It is not a community where religious people are discriminated against, but they are certainly not asked to elaborate on any of their ideals or beliefs. I am a very religious person, and I hold myself to a very high standard when it comes to issues of morality and faith. However, I am also a very outgoing and social person, which is a combination commonly deemed “not possible” by many high school students. The common assumption is that all people who have a specific faith focus on nothing but their beliefs, and the only way to be social is to remove yourself from issues of ethics and religion, and simply to be known as “cool”.

However, when a person is as involved in their religion as I am, it is impossible to develop a relationship with said person without discussing the religion at times.
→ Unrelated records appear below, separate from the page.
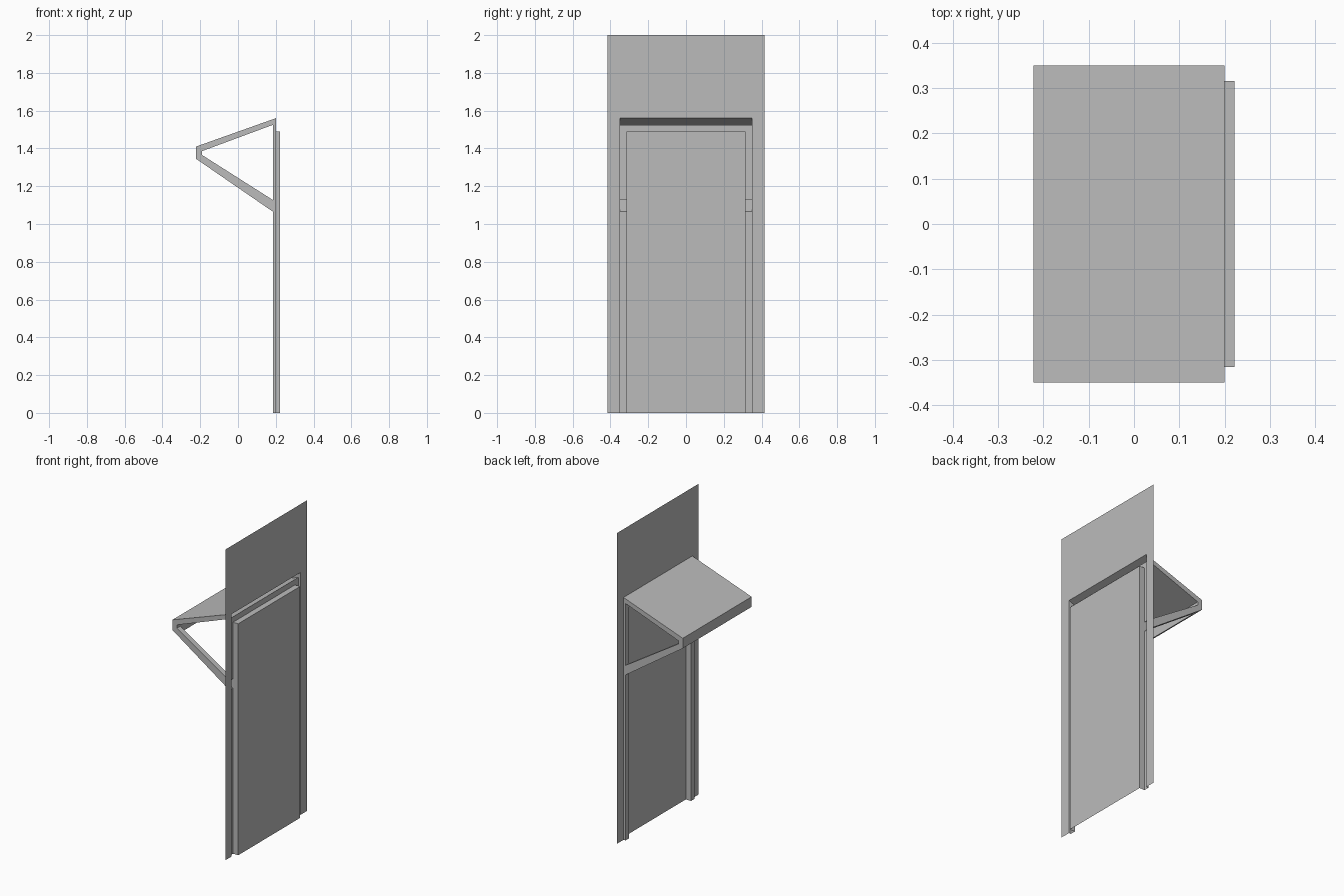
import bpy
import bmesh

cube = bpy.data.objects.get("Cube")
if cube:
    bpy.data.objects.remove(cube, do_unlink=True)

# One plain grey for everything
grey = bpy.data.materials.new("plain_grey")
grey.use_nodes = True
colour = (0.5, 0.5, 0.5, 1)
grey.diffuse_color = colour
grey.node_tree.nodes["Principled BSDF"].inputs["Base Color"].default_value = colour


def build(name, faces):
    """Make one sheet object from a list of corner loops."""
    bm = bmesh.new()
    for loop in faces:
        bm.faces.new([bm.verts.new(p) for p in loop])
    bmesh.ops.remove_doubles(bm, verts=bm.verts[:], dist=0.0005)
    bmesh.ops.recalc_face_normals(bm, faces=bm.faces[:])
    mesh = bpy.data.meshes.new(name)
    bm.to_mesh(mesh)
    bm.free()
    mesh.materials.append(grey)
    obj = bpy.data.objects.new(name, mesh)
    bpy.context.collection.objects.link(obj)
    return obj


def facing_x(x, outline):
    return [(x, y, z) for y, z in outline]


def facing_y(y, outline):
    return [(x, y, z) for x, z in outline]


def strip(a, b, y0, y1):
    """Sheet swept across y between two (x, z) points."""
    return [(a[0], y0, a[1]), (b[0], y0, b[1]), (b[0], y1, b[1]), (a[0], y1, a[1])]


def rect(a0, b0, a1, b1):
    return [(a0, b0), (a1, b0), (a1, b1), (a0, b1)]


# Main dimensions
WALL_X, FRAME_X, DOOR_X = 0.2, 0.185, 0.222
WALL_Y, OUT, INN = 0.415, 0.35, 0.315
DOOR_TOP, FRAME_TOP, HOLE_TOP = 1.49, 1.525, 1.56

# Section of the canopy bracket, as (x, z)
top_front, top_back = (-0.222, 1.41), (WALL_X, HOLE_TOP)
under_front, under_back = (-0.19, 1.386), (FRAME_X, FRAME_TOP)
nose_low, nose_inner, nose_back = (-0.222, 1.345), (-0.19, 1.365), (-0.19, 1.323)
brace_top, brace_low = (FRAME_X, 1.127), (FRAME_X, 1.065)

# Thin wall with a doorway cut out of it
build("wall", [facing_x(WALL_X, [
    (-WALL_Y, 0), (-WALL_Y, 2), (WALL_Y, 2), (WALL_Y, 0),
    (OUT, 0), (OUT, HOLE_TOP), (-OUT, HOLE_TOP), (-OUT, 0)])])

# Door panel pushed out through the frame, open at its back
build("door", [
    facing_x(DOOR_X, rect(-INN, 0, INN, DOOR_TOP)),
    strip((FRAME_X, DOOR_TOP), (DOOR_X, DOOR_TOP), -INN, INN),
    facing_y(-INN, rect(FRAME_X, 0, DOOR_X, DOOR_TOP)),
    facing_y(INN, rect(FRAME_X, 0, DOOR_X, DOOR_TOP))])

# Hollow frame posts and header
frame = [facing_x(FRAME_X, rect(-INN, DOOR_TOP, INN, FRAME_TOP))]
for s in (-1, 1):
    frame += [
        facing_x(FRAME_X, rect(s * INN, 0, s * OUT, brace_low[1])),
        facing_x(FRAME_X, rect(s * INN, brace_top[1], s * OUT, FRAME_TOP)),
        facing_y(s * OUT, [(FRAME_X, 0), (WALL_X, 0), top_back, under_back])]
build("door_frame", frame)

# Hollow sloping canopy with a front fascia
canopy = [
    strip(top_front, top_back, -OUT, OUT),
    strip(under_front, under_back, -OUT, OUT),
    strip(top_front, nose_low, -OUT, OUT),
    strip(under_front, nose_inner, -OUT, OUT),
    strip(nose_inner, nose_back, -INN, INN),
    strip(nose_low, nose_back, -INN, INN)]
for s in (-1, 1):
    canopy += [
        facing_y(s * OUT, [top_front, top_back, under_back, under_front]),
        facing_y(s * OUT, [top_front, under_front, nose_inner, nose_low])]
build("canopy", canopy)

# Hollow diagonal braces on both sides
for s, side in ((-1, "front"), (1, "back")):
    outline = [nose_low, nose_inner, brace_top, brace_low]
    build(side + "_brace", [
        facing_y(s * OUT, outline),
        facing_y(s * INN, outline),
        strip(nose_inner, brace_top, s * INN, s * OUT),
        strip(nose_low, brace_low, s * INN, s * OUT)])
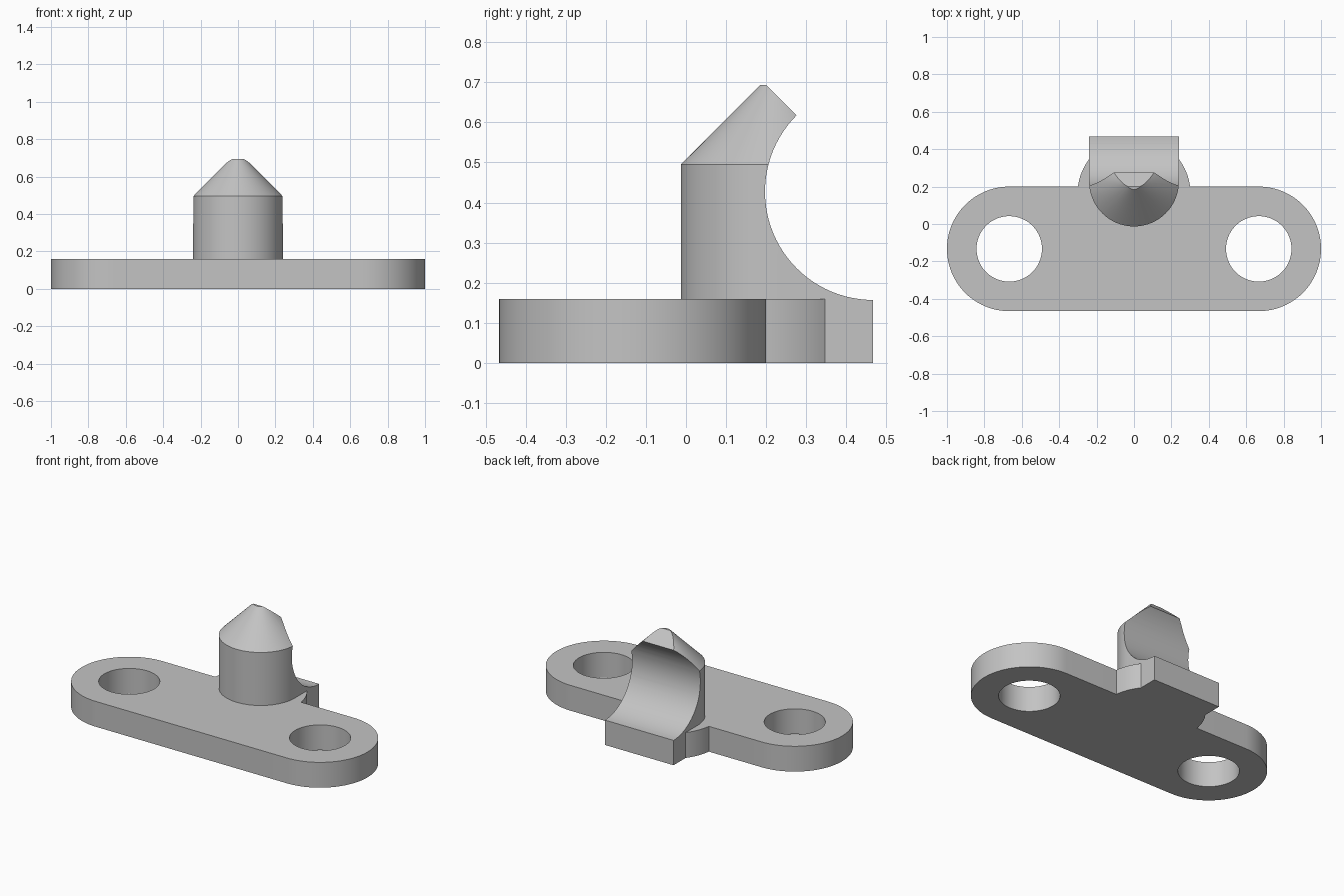
import bpy, bmesh
from math import sin, cos, atan2, radians, sqrt
from mathutils import Matrix, Vector

if "Cube" in bpy.data.objects:
    bpy.data.objects.remove(bpy.data.objects["Cube"], do_unlink=True)

SEG = 96
PLATE_H, SHOULDER, TOP = 0.16, 0.495, 0.693
END_X, MID_Y, END_R = 0.667, -0.133, 0.333
PEG_Y, PEG_R = 0.227, 0.24
BACK_Y = 0.467

grey = bpy.data.materials.new("plain_grey")
grey.use_nodes = True
grey.diffuse_color = (0.55, 0.55, 0.55, 1)
grey.node_tree.nodes["Principled BSDF"].inputs["Base Color"].default_value = grey.diffuse_color


def make_object(name, bm):
    bmesh.ops.recalc_face_normals(bm, faces=bm.faces)
    mesh = bpy.data.meshes.new(name)
    bm.to_mesh(mesh)
    bm.free()
    mesh.materials.append(grey)
    obj = bpy.data.objects.new(name, mesh)
    bpy.context.collection.objects.link(obj)
    return obj


def arc(cx, cy, r, a, b, steps):
    angles = [radians(a + (b - a) * i / steps) for i in range(steps + 1)]
    return [(cx + r * cos(t), cy + r * sin(t)) for t in angles]


def prism(name, outline, z0, z1):
    bm = bmesh.new()
    face = bm.faces.new([bm.verts.new((x, y, z0)) for x, y in outline])
    grown = bmesh.ops.extrude_face_region(bm, geom=[face])["geom"]
    bmesh.ops.translate(bm, vec=(0, 0, z1 - z0),
                        verts=[v for v in grown if isinstance(v, bmesh.types.BMVert)])
    return make_object(name, bm)


def cone(name, r0, r1, depth, matrix):
    bm = bmesh.new()
    bmesh.ops.create_cone(bm, cap_ends=True, segments=SEG, radius1=r0,
                          radius2=r1, depth=depth, matrix=matrix)
    return make_object(name, bm)


def cut(obj, cutters):
    bpy.context.view_layer.objects.active = obj
    for cutter in cutters:
        mod = obj.modifiers.new("cut", "BOOLEAN")
        mod.operation, mod.solver, mod.object = "DIFFERENCE", "EXACT", cutter
        bpy.ops.object.modifier_apply(modifier=mod.name)


# Base plate: rounded ends, curved flange and square rear tongue
FL_Y, FL_R = 0.163, 0.302
a0 = atan2(0.2 - FL_Y, sqrt(FL_R ** 2 - (0.2 - FL_Y) ** 2)) * 180 / 3.14159265
a1 = atan2(sqrt(FL_R ** 2 - PEG_R ** 2), PEG_R) * 180 / 3.14159265
half = arc(END_X, MID_Y, END_R, -90, 90, SEG // 2)
half += arc(0, FL_Y, FL_R, a0, a1, 10) + [(PEG_R, BACK_Y)]
base_plate = prism("base_plate", half + [(-x, y) for x, y in reversed(half)], 0, PLATE_H)

# Upright body: round front, flat sides
outline = arc(0, PEG_Y, PEG_R, 180, 360, SEG // 2) + [(PEG_R, BACK_Y), (-PEG_R, BACK_Y)]
peg_body = prism("peg_body", outline, PLATE_H, SHOULDER)

# Conical tip
peg_tip = cone("peg_tip", PEG_R, PEG_R - (TOP - SHOULDER), TOP - SHOULDER,
               Matrix.Translation((0, PEG_Y, (SHOULDER + TOP) / 2)))

# Cutters: bolt holes, the round rear saddle and the sloped back of the tip
holes = [cone("hole_cutter", 0.175, 0.175, 1, Matrix.Translation((s * END_X, MID_Y, 0)))
         for s in (-1, 1)]
saddle = cone("saddle_cutter", 0.27, 0.27, 1,
              Matrix.Translation((0, BACK_Y, 0.427)) @ Matrix.Rotation(radians(90), 4, "Y"))
bm = bmesh.new()
centre = Vector((0, 0.2, TOP)) + Vector((0, 1, 1)).normalized() * 0.5
bmesh.ops.create_cube(bm, size=1, matrix=Matrix.Translation(centre) @ Matrix.Rotation(radians(45), 4, "X"))
slope = make_object("slope_cutter", bm)

cut(base_plate, holes + [saddle])
cut(peg_body, [saddle])
cut(peg_tip, [slope, saddle])
for cutter in holes + [saddle, slope]:
    bpy.data.objects.remove(cutter, do_unlink=True)

# Smooth curved walls, crisp edges
bpy.ops.object.select_all(action="DESELECT")
for obj in (base_plate, peg_body, peg_tip):
    obj.select_set(True)
bpy.context.view_layer.objects.active = base_plate
bpy.ops.object.shade_smooth_by_angle(angle=radians(20))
Since freshman year, when I was afraid to explain to my friends exactly what I did on the weekends, I have developed into a more confident and open individual. My faith is a critical aspect of my life, and I that now have overcome my uneasiness around the idea of discussing it, I feel I have broken out of the mold that the under-eighteen community of Andover has set for the citizens. I have established my own freedom of speech in this society, where religion is a moot point for many.

While many of my peers ignore religion altogether, I love discussing ideas and concepts from various faiths, not simply my own. A common saying is that there are only two things one should never discuss in a social setting: religion and politics. However, some of the best conversations I have had with those around me involve religion, and I treasure these conversations. The way I explain my idea of openness about faith is with the quote “and life was a light that shined in the darkness, and the darkness could not overcome it” from Saint John’s gospel.

There is no point in having a hidden light, because it will shine through the darkness regardless of your actions. Society could be substantially more understanding of the average religious person if people were willing to discuss their beliefs, but I have faith in the believers to overcome the oppression, and educate the world about the various forms of grace in their lives. As I have developed into an adult, I have been able to overcome the tension felt in Andover from having a religious viewpoint due to my own perspective on sharing information.

This was written by my granddaughter Mary Charlotte Buck, 18 years old.